=== Task instructions ===
Give again, word for word, every line below from the one that has "colour = (0.12, 0.12, 0.12, 1)" through the one that has "n = len(loops[0])", both included, and no others.
───── Records for the task ─────
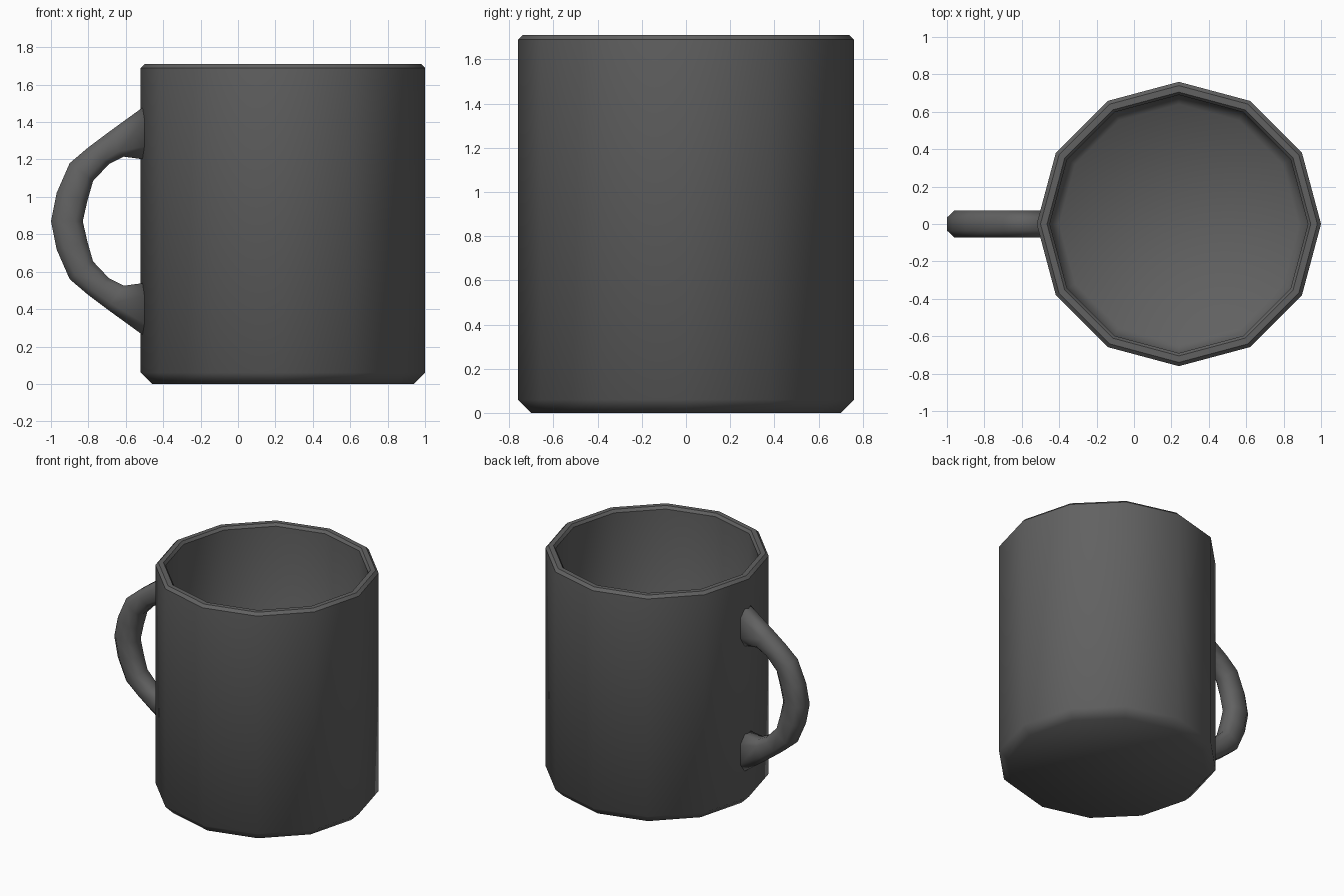
import bpy
import bmesh
import math

if "Cube" in bpy.data.objects:
    bpy.data.objects.remove(bpy.data.objects["Cube"])

grey = bpy.data.materials.new("dark_grey_glaze")
grey.use_nodes = True
colour = (0.12, 0.12, 0.12, 1)
grey.diffuse_color = colour
grey.node_tree.nodes["Principled BSDF"].inputs["Base Color"].default_value = colour


def loft(name, rings, sharp_rings=()):
    """Skin closed rings of points and cap both ends."""
    bm = bmesh.new()
    loops = [[bm.verts.new(p) for p in ring] for ring in rings]
    n = len(loops[0])
    for a, b in zip(loops, loops[1:]):
        for i in range(n):
            j = (i + 1) % n
            bm.faces.new((a[i], a[j], b[j], b[i]))
    bm.faces.new(loops[0])
    bm.faces.new(loops[-1])
    bmesh.ops.recalc_face_normals(bm, faces=bm.faces)
    for f in bm.faces:
        f.smooth = True
    for r in sharp_rings:
        for i in range(n):
            bm.edges.get((loops[r][i], loops[r][(i + 1) % n])).smooth = False
    mesh = bpy.data.meshes.new(name)
    bm.to_mesh(mesh)
    bm.free()
    mesh.materials.append(grey)
    obj = bpy.data.objects.new(name, mesh)
    bpy.context.collection.objects.link(obj)
    return obj


# Twelve-sided hollow cup: (radius, height) from base, over the rim, to the floor
SIDES = 12
CENTRE_X = 0.24
profile = [(0.70, 0), (0.76, 0.06), (0.76, 1.69), (0.74, 1.71),
           (0.705, 1.71), (0.69, 1.69), (0.69, 0.12), (0.64, 0.07)]
angles = [math.tau * i / SIDES for i in range(SIDES)]
loft("mug_body",
     [[(CENTRE_X + r * math.cos(a), r * math.sin(a), z) for a in angles]
      for r, z in profile],
     sharp_rings=(2, 3, 4, 5))

# Handle: outer and inner edge points of the upper half, mirrored downward
MID_Z = 0.87
upper = [((-0.50, 1.485), (-0.50, 1.20)),
         ((-0.70, 1.34), (-0.61, 1.215)),
         ((-0.80, 1.265), (-0.69, 1.175)),
         ((-0.90, 1.18), (-0.775, 1.085)),
         ((-0.97, 1.02), (-0.805, 0.98)),
         ((-1.00, MID_Z), (-0.83, MID_Z))]
lower = [tuple((x, 2 * MID_Z - z) for x, z in pair) for pair in reversed(upper[:-1])]

# Chamfered cross-section: (fraction from outer to inner edge, sideways offset)
section = [(0, -0.035), (0.24, -0.073), (0.76, -0.073), (1, -0.035)]
section += [(t, -y) for t, y in reversed(section)]
loft("handle",
     [[(o[0] + t * (i[0] - o[0]), y, o[1] + t * (i[1] - o[1])) for t, y in section]
      for o, i in upper + lower])
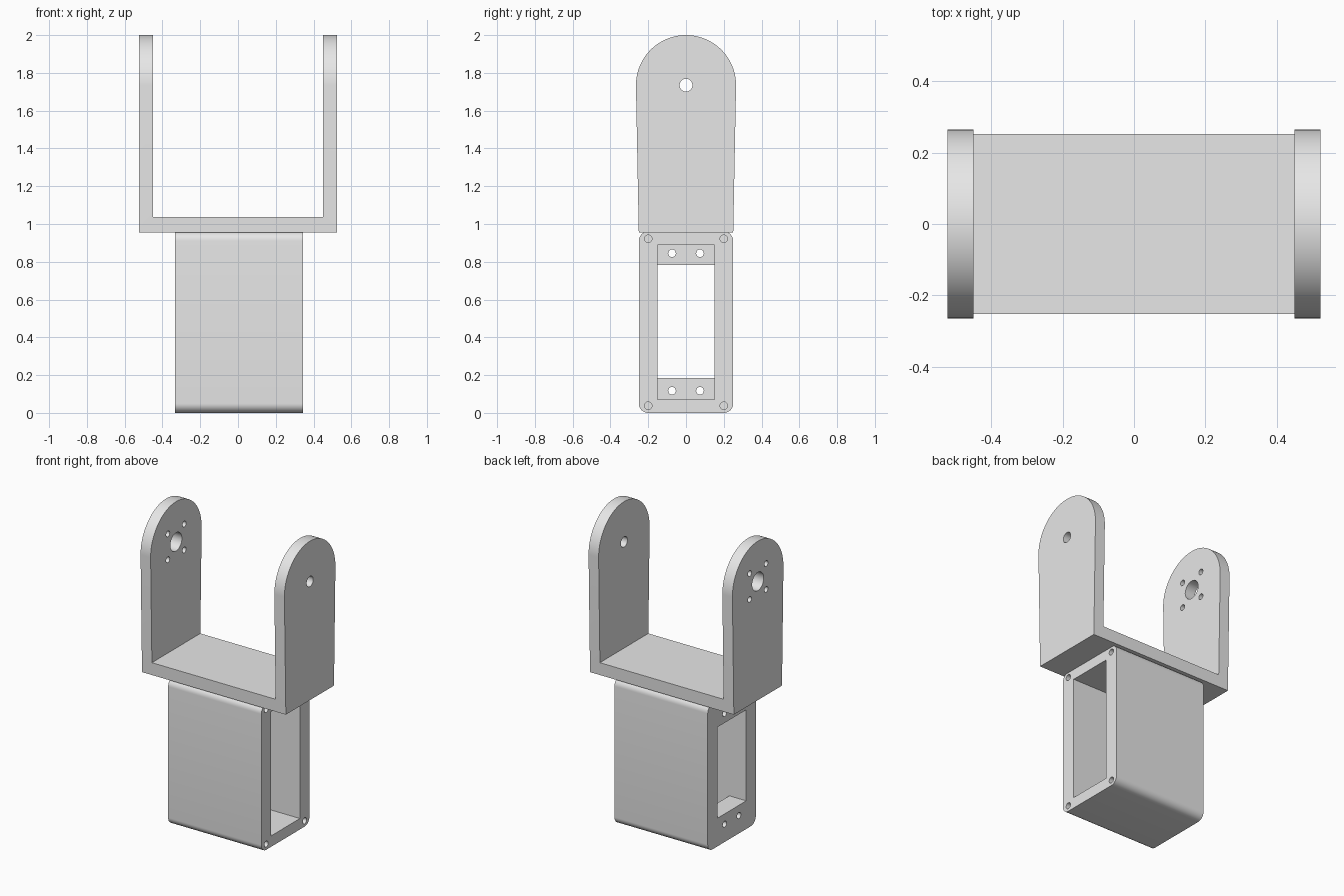
import bpy, bmesh, math

if "Cube" in bpy.data.objects:
    bpy.data.objects.remove(bpy.data.objects["Cube"])

grey = bpy.data.materials.new("plain grey")
grey.diffuse_color = (0.8, 0.8, 0.8, 1)
grey.use_nodes = True
grey.node_tree.nodes["Principled BSDF"].inputs["Base Color"].default_value = grey.diffuse_color


def arc(cy, cz, r, a0, a1, n):
    """Points of an arc in the y-z plane, angles in degrees."""
    return [(cy + r * math.cos(math.radians(a0 + (a1 - a0) * i / n)),
             cz + r * math.sin(math.radians(a0 + (a1 - a0) * i / n))) for i in range(n + 1)]


def prism(name, profile, x0, x1):
    """Extrude a y-z profile along x."""
    bm = bmesh.new()
    face = bm.faces.new([bm.verts.new((x0, y, z)) for y, z in profile])
    ext = bmesh.ops.extrude_face_region(bm, geom=[face], use_keep_orig=True)
    verts = [v for v in ext["geom"] if isinstance(v, bmesh.types.BMVert)]
    bmesh.ops.translate(bm, verts=verts, vec=(x1 - x0, 0, 0))
    bmesh.ops.recalc_face_normals(bm, faces=bm.faces)
    mesh = bpy.data.meshes.new(name)
    bm.to_mesh(mesh)
    bm.free()
    mesh.materials.append(grey)
    obj = bpy.data.objects.new(name, mesh)
    bpy.context.collection.objects.link(obj)
    return obj


def block(y, z0, z1, x0, x1):
    return prism("cutter", [(-y, z0), (y, z0), (y, z1), (-y, z1)], x0, x1)


def hole(y, z, r, x0, x1):
    return prism("cutter", arc(y, z, r, 0, 360, 32)[:-1], x0, x1)


def cut(obj, cutters):
    """Subtract every cutter, then shade with sharp edges kept."""
    bpy.ops.object.select_all(action='DESELECT')
    bpy.context.view_layer.objects.active = obj
    obj.select_set(True)
    for c in cutters:
        c.hide_render = True
        mod = obj.modifiers.new("cut", 'BOOLEAN')
        mod.operation = 'DIFFERENCE'
        mod.solver = 'EXACT'
        mod.object = c
        bpy.ops.object.modifier_apply(modifier=mod.name)
        bpy.data.objects.remove(c)
    bpy.ops.object.shade_smooth_by_angle(angle=math.radians(30))


# Motor housing: rounded box, hollow and open to the right
H, W, R = 0.96, 0.25, 0.05
outline = (arc(W - R, R, R, -90, 0, 10) + arc(W - R, H - R, R, 0, 90, 10)
           + arc(R - W, H - R, R, 90, 180, 10) + arc(R - W, R, R, 180, 270, 10))
housing = prism("motor_housing", outline, -0.333, 0.345)
cutters = [block(0.15, 0.072, 0.888, -0.21, 0.5),    # cavity
           block(0.15, 0.185, 0.783, -0.5, 0.0)]     # window in the left wall
for s in (-1, 1):
    for z in (0.038, 0.922):                         # blind screw holes in the rim
        cutters.append(hole(s * 0.2, z, 0.02, 0.145, 0.5))
    for z in (0.117, 0.845):                         # mounting holes in the left wall
        cutters.append(hole(s * 0.074, z, 0.02, -0.5, -0.1))
cut(housing, cutters)

# U bracket: round-topped side profile, hollowed between the arms
PIVOT, RA = 1.735, 0.265
side = [(-0.25, 0.955), (0.25, 0.955)] + arc(0, PIVOT, RA, 0, 180, 48)
bracket = prism("u_bracket", side, -0.523, 0.523)
cutters = [block(0.5, 1.037, 2.5, -0.45, 0.45),
           hole(0, PIVOT, 0.034, 0.3, 0.7),          # pivot hole, right arm
           hole(0, PIVOT, 0.06, -0.7, -0.3)]         # horn hole, left arm
for sy in (-1, 1):
    for sz in (-1, 1):                               # horn screw holes
        cutters.append(hole(sy * 0.085, PIVOT + sz * 0.085, 0.019, -0.7, -0.3))
cut(bracket, cutters)
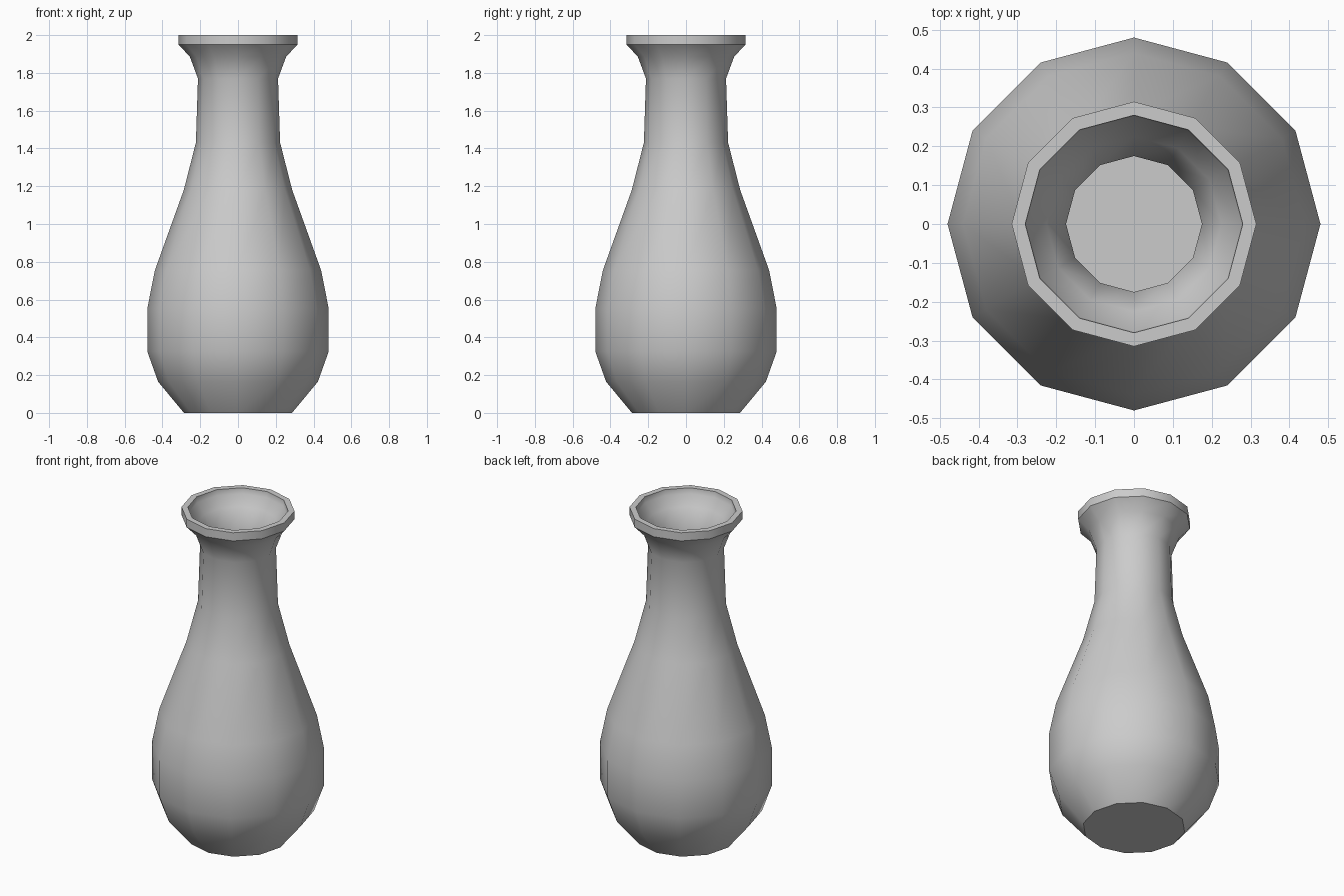
import bpy, bmesh, math

if "Cube" in bpy.data.objects:
    bpy.data.objects.remove(bpy.data.objects["Cube"])

SIDES = 12

# Closed wall profile (radius, height): outside upward, then inside downward
outer = [(0.286, 0.0), (0.423, 0.165), (0.48, 0.325), (0.48, 0.553),
         (0.44, 0.755), (0.287, 1.18), (0.223, 1.43), (0.212, 1.77),
         (0.255, 1.886), (0.315, 1.95), (0.315, 2.0)]
inner = [(0.28, 2.0), (0.277, 1.965), (0.225, 1.91), (0.175, 1.78),
         (0.187, 1.425), (0.252, 1.17), (0.406, 0.745), (0.445, 0.55),
         (0.445, 0.333), (0.394, 0.185), (0.27, 0.035)]


def ring(bm, radius, z):
    step = 2 * math.pi / SIDES
    return [bm.verts.new((radius * math.cos(i * step), radius * math.sin(i * step), z))
            for i in range(SIDES)]


# Lathe the wall, then close the base and the inside floor
bm = bmesh.new()
rings = [ring(bm, r, z) for r, z in outer + inner]
for low, high in zip(rings, rings[1:]):
    for i in range(SIDES):
        j = (i + 1) % SIDES
        bm.faces.new((low[i], low[j], high[j], high[i]))
bm.faces.new(rings[0][::-1])
bm.faces.new(rings[-1])
bmesh.ops.recalc_face_normals(bm, faces=bm.faces)

mesh = bpy.data.meshes.new("vase")
bm.to_mesh(mesh)
bm.free()
vase = bpy.data.objects.new("vase", mesh)
bpy.context.collection.objects.link(vase)

# Smooth body with crisp rim and base edges
bpy.context.view_layer.objects.active = vase
vase.select_set(True)
bpy.ops.object.shade_smooth_by_angle(angle=math.radians(40))
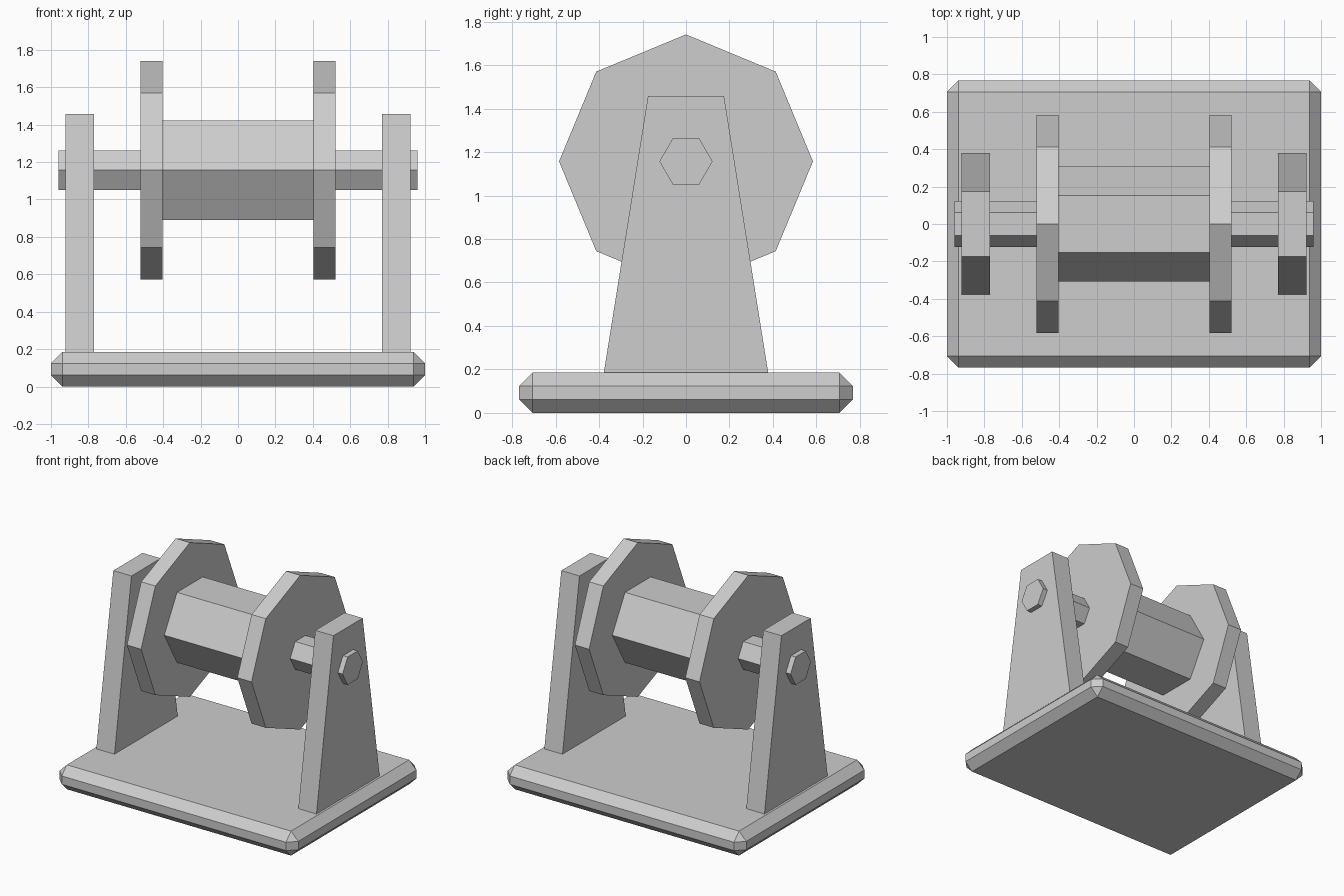
import bpy
import bmesh
from math import cos, sin, tau

cube = bpy.data.objects.get("Cube")
if cube:
    bpy.data.objects.remove(cube, do_unlink=True)

AXIS_Z = 1.157
BASE_TOP = 0.185

# Single plain grey for every part
grey = bpy.data.materials.new("plain_grey")
grey.use_nodes = True
colour = (0.61, 0.61, 0.61, 1)
grey.diffuse_color = colour
grey.node_tree.nodes["Principled BSDF"].inputs["Base Color"].default_value = colour


def finish(name, bm):
    bmesh.ops.recalc_face_normals(bm, faces=bm.faces)
    mesh = bpy.data.meshes.new(name)
    bm.to_mesh(mesh)
    bm.free()
    mesh.materials.append(grey)
    obj = bpy.data.objects.new(name, mesh)
    bpy.context.collection.objects.link(obj)
    return obj


def extrude_x(name, profile, x0, x1):
    """Solid made by extruding a (y, z) profile from x0 to x1."""
    bm = bmesh.new()
    face = bm.faces.new([bm.verts.new((x0, y, z)) for y, z in profile])
    new = bmesh.ops.extrude_face_region(bm, geom=[face])["geom"]
    verts = [v for v in new if isinstance(v, bmesh.types.BMVert)]
    bmesh.ops.translate(bm, verts=verts, vec=(x1 - x0, 0, 0))
    return finish(name, bm)


def polygon(sides, radius):
    """Regular polygon around the axle line, with a corner on +y."""
    return [(radius * cos(tau * i / sides), AXIS_Z + radius * sin(tau * i / sides))
            for i in range(sides)]


# Chamfered base plate
bm = bmesh.new()
bmesh.ops.create_cube(bm, size=1)
bmesh.ops.scale(bm, verts=bm.verts, vec=(2, 1.535, BASE_TOP))
bmesh.ops.translate(bm, verts=bm.verts, vec=(0, 0, BASE_TOP / 2))
bmesh.ops.bevel(bm, geom=bm.edges[:], offset=0.061, segments=1,
                affect='EDGES', profile=0.5)
finish("base_plate", bm)

# Tapered supports and octagonal flanges on both sides
support = [(-0.378, BASE_TOP), (0.378, BASE_TOP), (0.175, 1.457), (-0.175, 1.457)]
for side, s in (("left", 1), ("right", -1)):
    extrude_x(side + "_support", support, s * 0.77, s * 0.922)
    extrude_x(side + "_flange", polygon(8, 0.584), s * 0.403, s * 0.522)

# Hexagonal drum and axle
extrude_x("drum", polygon(6, 0.307), -0.403, 0.403)
extrude_x("axle", polygon(6, 0.122), -0.961, 0.961)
─────
=== Written answer ===
colour = (0.12, 0.12, 0.12, 1)
grey.diffuse_color = colour
grey.node_tree.nodes["Principled BSDF"].inputs["Base Color"].default_value = colour


def loft(name, rings, sharp_rings=()):
    """Skin closed rings of points and cap both ends."""
    bm = bmesh.new()
    loops = [[bm.verts.new(p) for p in ring] for ring in rings]
    n = len(loops[0])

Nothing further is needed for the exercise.